Your assignment: All lines in the data bearing the string "Matrix" should be identified and copied.

Record extracts:
++++++++
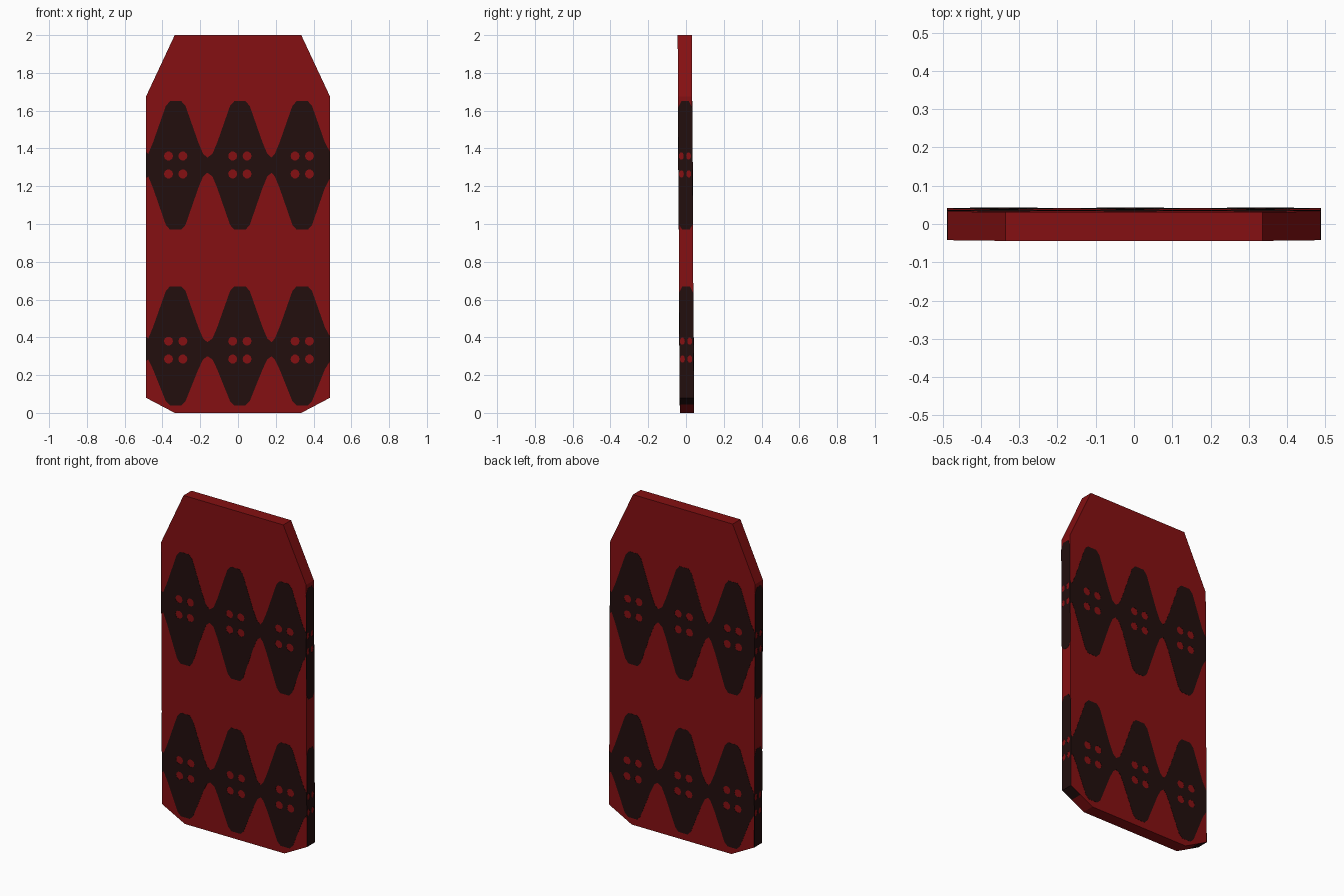
import bpy, bmesh, math
from mathutils import Matrix

if "Cube" in bpy.data.objects:
    bpy.data.objects.remove(bpy.data.objects["Cube"])

HALF_T, HALF_W = 0.0375, 0.487


def material(name, rgb):
    m = bpy.data.materials.new(name)
    m.diffuse_color = (*rgb, 1)
    m.use_nodes = True
    m.node_tree.nodes["Principled BSDF"].inputs["Base Color"].default_value = m.diffuse_color
    return m


red = material("deep red", (0.235, 0.005, 0.006))
black = material("brown black", (0.016, 0.0045, 0.0042))

# Slight backward-to-forward lean of the whole slab
LEAN = Matrix(((1, 0, 0, 0), (0, 1, -0.0057, 0.0048), (0, 0, 1, 0), (0, 0, 0, 1)))


def add_object(name, mesh, mats):
    for m in mats:
        mesh.materials.append(m)
    ob = bpy.data.objects.new(name, mesh)
    bpy.context.collection.objects.link(ob)
    return ob


# Slab: clipped-corner outline extruded through its thickness
half = [(0.335, 0), (HALF_W, 0.08), (HALF_W, 1.675), (0.335, 2.0)]
outline = half + [(-x, z) for x, z in reversed(half)]
bm = bmesh.new()
face = bm.faces.new([bm.verts.new((x, -HALF_T, z)) for x, z in outline])
ext = bmesh.ops.extrude_face_region(bm, geom=[face])
bmesh.ops.translate(bm, vec=(0, 2 * HALF_T, 0),
                    verts=[v for v in ext["geom"] if isinstance(v, bmesh.types.BMVert)])
bmesh.ops.bisect_plane(bm, geom=bm.verts[:] + bm.edges[:] + bm.faces[:],
                       plane_co=(0, 0, 0.045), plane_no=(0, 0, 1))
bmesh.ops.recalc_face_normals(bm, faces=bm.faces[:])
# Dark upper part of the lower corner bevels
for f in bm.faces:
    c = f.calc_center_median()
    if abs(f.normal.x) > 0.2 and 0.045 < c.z < 0.08:
        f.material_index = 1
bm.transform(LEAN)
mesh = bpy.data.meshes.new("slab")
bm.to_mesh(mesh)
bm.free()
add_object("slab", mesh, [red, black])


def painted_plate(name, loops, angle, offset):
    """Thin filled plate with holes, turned to face one side of the slab."""
    cu = bpy.data.curves.new(name, 'CURVE')
    cu.dimensions = '2D'
    cu.fill_mode = 'BOTH'
    cu.extrude = 0.001
    for pts in loops:
        s = cu.splines.new('POLY')
        s.points.add(len(pts) - 1)
        for p, (u, v) in zip(s.points, pts):
            p.co = (u, v, 0, 1)
        s.use_cyclic_u = True
    tmp = bpy.data.objects.new(name + "_helper", cu)
    bpy.context.collection.objects.link(tmp)
    bpy.context.view_layer.update()
    dg = bpy.context.evaluated_depsgraph_get()
    mesh = bpy.data.meshes.new_from_object(tmp.evaluated_get(dg))
    bpy.data.objects.remove(tmp)
    mesh.transform(LEAN @ Matrix.Rotation(math.radians(angle), 4, 'Z')
                   @ Matrix.Rotation(math.pi / 2, 4, 'X')
                   @ Matrix.Translation((0, 0, offset)))
    mesh.materials.clear()
    add_object(name, mesh, [black])


def dot(u, v, ru, rv, n=10):
    return [(u + ru * math.cos(2 * math.pi * i / n),
             v + rv * math.sin(2 * math.pi * i / n)) for i in range(n)]


# Diamond band: (distance from diamond centre, half height)
PROFILE = [(-0.145, 0.06), (-0.12, 0.12), (-0.052, 0.315), (-0.03, 0.34),
           (0.03, 0.34), (0.052, 0.315), (0.12, 0.12), (0.145, 0.06)]
CENTRES = (-0.33, 0.01, 0.34)


def band(z, up, down):
    line = [(-HALF_W, 0.07)]
    for c in CENTRES:
        line += [(c + d, h) for d, h in PROFILE]
        if c < 0.3:
            line.append((c + 0.168, 0.04))
    line[-1] = (HALF_W, 0.07)
    return ([(x, z + h * up / 0.34) for x, h in line]
            + [(x, z - h * down / 0.34) for x, h in reversed(line)])


# (name, middle, reach up, reach down, dot heights)
ROWS = [("upper", 1.312, 0.338, 0.342, (1.36, 1.265)),
        ("lower", 0.335, 0.335, 0.295, (0.38, 0.285))]

for row, z, up, down, dots in ROWS:
    loops = [band(z, up, down)]
    loops += [dot(c + d, h, 0.024, 0.024)
              for c in CENTRES for d in (-0.038, 0.038) for h in dots]
    for side, angle in (("front", 0), ("back", 180)):
        painted_plate(f"{row}_{side}_band", loops, angle, HALF_T)
    # Bands wrapping the narrow edges
    top, low, w = z + up, max(z - down, 0.08), HALF_T
    cut = 0.03 if row == "upper" else 0.0
    edge = [(-w, low + cut), (-0.02, low), (0.02, low), (w, low + cut),
            (w, top - 0.035), (0.02, top), (-0.02, top), (-w, top - 0.035)]
    loops = [edge] + [dot(u, h, 0.013, 0.02) for u in (-0.022, 0.017) for h in dots]
    for side, angle in (("right", 90), ("left", 270)):
        painted_plate(f"{row}_{side}_edge_band", loops, angle, HALF_W)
++++++++
Written reply:
from mathutils import Matrix
LEAN = Matrix(((1, 0, 0, 0), (0, 1, -0.0057, 0.0048), (0, 0, 1, 0), (0, 0, 0, 1)))
    mesh.transform(LEAN @ Matrix.Rotation(math.radians(angle), 4, 'Z')
                   @ Matrix.Rotation(math.pi / 2, 4, 'X')
                   @ Matrix.Translation((0, 0, offset)))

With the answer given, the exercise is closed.